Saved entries
+===+

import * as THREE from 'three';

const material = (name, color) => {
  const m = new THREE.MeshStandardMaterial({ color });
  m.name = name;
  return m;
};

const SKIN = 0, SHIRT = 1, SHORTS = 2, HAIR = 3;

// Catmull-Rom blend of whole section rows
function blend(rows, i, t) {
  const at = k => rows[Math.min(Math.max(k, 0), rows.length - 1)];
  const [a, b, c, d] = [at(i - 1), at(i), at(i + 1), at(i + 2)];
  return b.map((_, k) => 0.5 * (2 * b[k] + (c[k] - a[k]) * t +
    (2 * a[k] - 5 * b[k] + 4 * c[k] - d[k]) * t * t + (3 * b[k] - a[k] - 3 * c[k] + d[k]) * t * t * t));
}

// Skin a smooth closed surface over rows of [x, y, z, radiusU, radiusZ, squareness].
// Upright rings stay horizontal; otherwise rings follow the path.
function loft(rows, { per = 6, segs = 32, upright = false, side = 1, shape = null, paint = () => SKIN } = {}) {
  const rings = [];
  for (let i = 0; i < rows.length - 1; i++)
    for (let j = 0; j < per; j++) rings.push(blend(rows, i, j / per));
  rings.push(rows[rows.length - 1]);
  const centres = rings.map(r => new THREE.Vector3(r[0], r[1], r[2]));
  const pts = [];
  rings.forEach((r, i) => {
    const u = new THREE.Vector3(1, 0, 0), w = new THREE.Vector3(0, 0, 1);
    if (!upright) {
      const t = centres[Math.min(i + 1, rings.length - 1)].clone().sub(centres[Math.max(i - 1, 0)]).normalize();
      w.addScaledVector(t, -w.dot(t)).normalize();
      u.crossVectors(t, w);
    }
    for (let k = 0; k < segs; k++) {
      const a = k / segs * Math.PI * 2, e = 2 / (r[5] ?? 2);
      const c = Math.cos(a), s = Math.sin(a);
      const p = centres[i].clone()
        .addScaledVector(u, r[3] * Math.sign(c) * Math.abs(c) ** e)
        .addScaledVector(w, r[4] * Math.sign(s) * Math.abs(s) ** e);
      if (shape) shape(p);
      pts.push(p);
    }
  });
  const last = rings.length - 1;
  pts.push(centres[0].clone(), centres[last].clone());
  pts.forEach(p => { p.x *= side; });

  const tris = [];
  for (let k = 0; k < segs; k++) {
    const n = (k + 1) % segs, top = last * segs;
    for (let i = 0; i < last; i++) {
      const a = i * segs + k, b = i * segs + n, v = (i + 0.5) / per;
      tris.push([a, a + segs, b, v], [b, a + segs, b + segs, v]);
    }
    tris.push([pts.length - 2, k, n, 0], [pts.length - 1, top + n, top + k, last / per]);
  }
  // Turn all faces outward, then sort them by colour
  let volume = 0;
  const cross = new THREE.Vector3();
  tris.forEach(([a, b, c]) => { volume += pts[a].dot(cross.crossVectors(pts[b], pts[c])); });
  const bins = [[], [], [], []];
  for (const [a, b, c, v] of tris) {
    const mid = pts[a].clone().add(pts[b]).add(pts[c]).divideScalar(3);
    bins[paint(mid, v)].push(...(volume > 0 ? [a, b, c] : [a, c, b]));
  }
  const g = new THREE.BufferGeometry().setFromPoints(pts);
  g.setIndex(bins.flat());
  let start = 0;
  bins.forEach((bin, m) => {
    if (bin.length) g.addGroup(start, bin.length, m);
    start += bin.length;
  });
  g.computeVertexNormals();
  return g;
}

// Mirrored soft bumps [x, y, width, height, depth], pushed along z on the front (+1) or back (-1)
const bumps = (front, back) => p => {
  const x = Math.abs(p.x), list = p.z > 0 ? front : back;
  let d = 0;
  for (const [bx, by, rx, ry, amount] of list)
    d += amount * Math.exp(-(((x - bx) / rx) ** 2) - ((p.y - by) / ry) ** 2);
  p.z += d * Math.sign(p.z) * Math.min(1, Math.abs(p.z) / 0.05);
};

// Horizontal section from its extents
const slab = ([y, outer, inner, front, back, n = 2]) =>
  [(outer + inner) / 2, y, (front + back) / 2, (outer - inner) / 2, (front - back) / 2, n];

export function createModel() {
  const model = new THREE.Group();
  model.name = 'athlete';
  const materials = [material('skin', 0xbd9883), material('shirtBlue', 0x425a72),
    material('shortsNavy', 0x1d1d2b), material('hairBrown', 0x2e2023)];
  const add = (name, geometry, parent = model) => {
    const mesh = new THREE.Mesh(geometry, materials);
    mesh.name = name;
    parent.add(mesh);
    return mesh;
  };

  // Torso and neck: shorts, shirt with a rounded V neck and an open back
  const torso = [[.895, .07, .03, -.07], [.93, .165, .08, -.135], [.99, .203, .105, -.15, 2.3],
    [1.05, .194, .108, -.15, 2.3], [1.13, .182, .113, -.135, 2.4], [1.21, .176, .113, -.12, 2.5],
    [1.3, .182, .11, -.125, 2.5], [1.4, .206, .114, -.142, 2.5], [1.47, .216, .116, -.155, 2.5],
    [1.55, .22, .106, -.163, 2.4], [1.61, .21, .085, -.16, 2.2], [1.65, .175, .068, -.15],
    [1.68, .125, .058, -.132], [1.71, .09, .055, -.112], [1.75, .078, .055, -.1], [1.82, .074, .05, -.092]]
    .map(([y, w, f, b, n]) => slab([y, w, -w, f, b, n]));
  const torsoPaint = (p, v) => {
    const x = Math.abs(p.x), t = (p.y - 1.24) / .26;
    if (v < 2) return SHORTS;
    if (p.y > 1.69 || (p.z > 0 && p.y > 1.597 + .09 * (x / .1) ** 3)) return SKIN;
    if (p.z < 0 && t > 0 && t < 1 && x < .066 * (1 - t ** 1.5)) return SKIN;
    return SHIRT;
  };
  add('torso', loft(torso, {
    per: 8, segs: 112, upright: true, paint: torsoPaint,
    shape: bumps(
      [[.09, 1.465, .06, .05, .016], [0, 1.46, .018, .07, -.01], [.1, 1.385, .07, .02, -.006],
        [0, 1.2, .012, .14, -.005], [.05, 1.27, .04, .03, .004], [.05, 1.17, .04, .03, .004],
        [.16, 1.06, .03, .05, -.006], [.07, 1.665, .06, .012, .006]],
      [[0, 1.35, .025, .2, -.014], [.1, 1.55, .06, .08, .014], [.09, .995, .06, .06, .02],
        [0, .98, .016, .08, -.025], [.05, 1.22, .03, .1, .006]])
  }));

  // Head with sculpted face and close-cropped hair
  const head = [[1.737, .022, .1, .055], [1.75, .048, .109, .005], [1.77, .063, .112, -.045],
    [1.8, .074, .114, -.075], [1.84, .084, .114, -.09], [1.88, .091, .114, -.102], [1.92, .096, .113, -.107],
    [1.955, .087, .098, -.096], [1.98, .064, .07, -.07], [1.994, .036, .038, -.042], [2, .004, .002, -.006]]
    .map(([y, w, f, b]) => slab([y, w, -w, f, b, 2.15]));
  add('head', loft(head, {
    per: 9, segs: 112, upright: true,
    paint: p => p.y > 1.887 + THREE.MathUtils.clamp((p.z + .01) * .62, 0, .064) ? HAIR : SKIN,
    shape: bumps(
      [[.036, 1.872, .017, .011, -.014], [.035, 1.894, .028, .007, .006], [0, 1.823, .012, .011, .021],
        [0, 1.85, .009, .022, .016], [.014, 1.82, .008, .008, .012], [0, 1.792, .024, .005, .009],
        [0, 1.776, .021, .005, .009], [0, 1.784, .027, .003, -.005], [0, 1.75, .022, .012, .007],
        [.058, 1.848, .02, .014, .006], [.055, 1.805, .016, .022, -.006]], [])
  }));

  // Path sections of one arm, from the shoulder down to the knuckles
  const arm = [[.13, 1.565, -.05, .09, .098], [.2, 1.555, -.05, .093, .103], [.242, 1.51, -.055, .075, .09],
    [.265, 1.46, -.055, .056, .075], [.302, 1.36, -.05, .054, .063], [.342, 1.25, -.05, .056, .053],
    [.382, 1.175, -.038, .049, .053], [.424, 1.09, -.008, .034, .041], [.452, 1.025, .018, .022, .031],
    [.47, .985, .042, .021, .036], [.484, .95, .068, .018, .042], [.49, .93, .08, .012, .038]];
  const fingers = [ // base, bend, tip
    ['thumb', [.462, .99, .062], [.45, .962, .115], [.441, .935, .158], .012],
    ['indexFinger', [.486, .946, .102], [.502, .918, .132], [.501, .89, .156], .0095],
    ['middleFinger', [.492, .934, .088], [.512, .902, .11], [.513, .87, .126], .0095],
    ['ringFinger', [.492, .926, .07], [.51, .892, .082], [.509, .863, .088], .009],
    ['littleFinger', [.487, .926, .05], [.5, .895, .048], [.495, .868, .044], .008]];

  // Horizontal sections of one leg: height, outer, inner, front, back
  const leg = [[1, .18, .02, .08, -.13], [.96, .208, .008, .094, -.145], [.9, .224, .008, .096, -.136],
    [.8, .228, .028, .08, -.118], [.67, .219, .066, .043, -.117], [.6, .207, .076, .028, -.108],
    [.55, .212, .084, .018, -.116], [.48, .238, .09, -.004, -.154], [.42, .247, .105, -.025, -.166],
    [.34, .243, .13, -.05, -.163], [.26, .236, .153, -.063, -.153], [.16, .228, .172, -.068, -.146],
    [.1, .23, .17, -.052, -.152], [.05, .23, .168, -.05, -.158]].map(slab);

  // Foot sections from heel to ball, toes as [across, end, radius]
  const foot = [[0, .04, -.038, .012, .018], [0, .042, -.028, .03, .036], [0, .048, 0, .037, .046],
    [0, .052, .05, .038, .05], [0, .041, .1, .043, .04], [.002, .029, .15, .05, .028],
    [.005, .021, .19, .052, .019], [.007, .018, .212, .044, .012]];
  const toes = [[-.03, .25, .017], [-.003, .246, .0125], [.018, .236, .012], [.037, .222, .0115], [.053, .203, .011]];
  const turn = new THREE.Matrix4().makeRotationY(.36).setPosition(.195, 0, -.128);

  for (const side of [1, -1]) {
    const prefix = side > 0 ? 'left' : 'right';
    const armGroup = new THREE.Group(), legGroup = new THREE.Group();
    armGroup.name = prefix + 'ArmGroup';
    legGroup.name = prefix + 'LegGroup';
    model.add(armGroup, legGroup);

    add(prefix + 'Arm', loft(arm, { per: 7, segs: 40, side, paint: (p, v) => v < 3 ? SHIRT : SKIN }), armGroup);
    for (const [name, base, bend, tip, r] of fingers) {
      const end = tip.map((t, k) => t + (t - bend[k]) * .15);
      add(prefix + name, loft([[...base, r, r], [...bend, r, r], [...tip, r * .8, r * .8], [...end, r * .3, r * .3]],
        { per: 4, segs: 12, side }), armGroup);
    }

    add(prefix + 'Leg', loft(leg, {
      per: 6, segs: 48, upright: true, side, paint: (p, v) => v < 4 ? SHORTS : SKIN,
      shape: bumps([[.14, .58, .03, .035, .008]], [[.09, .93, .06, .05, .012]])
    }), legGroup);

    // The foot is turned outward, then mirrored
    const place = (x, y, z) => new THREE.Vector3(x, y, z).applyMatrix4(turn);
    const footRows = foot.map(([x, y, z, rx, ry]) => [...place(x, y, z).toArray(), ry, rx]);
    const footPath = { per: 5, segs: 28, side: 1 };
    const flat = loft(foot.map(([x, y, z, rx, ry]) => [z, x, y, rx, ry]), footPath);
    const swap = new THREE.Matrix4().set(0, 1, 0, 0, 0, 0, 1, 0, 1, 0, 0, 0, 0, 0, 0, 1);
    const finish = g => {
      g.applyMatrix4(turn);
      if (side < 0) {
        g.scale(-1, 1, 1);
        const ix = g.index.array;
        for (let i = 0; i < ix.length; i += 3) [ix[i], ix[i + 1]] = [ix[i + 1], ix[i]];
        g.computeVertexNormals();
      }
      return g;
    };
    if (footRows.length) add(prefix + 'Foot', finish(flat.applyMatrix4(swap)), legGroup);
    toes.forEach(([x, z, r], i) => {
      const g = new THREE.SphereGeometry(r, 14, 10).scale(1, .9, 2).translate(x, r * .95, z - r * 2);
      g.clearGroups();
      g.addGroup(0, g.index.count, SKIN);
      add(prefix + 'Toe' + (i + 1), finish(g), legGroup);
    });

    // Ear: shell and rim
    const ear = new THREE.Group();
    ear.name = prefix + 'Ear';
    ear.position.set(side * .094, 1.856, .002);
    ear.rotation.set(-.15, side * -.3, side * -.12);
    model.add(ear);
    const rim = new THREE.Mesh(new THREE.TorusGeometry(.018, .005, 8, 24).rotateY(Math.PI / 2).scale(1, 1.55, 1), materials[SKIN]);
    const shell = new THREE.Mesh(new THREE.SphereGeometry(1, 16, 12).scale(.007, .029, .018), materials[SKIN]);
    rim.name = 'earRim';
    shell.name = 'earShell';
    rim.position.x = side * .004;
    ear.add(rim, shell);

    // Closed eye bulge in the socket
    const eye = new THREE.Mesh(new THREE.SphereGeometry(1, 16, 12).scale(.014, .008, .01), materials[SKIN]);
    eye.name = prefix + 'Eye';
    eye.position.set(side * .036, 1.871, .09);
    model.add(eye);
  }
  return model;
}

+===+

▸ TASK STATEMENT: Give back, word for word, only the lines above from the line holding "const x = Math.abs(p.x), list" to the line holding "d += amount", both included.

▸ RESPONSE AREA:
  const x = Math.abs(p.x), list = p.z > 0 ? front : back;
  let d = 0;
  for (const [bx, by, rx, ry, amount] of list)
    d += amount * Math.exp(-(((x - bx) / rx) ** 2) - ((p.y - by) / ry) ** 2);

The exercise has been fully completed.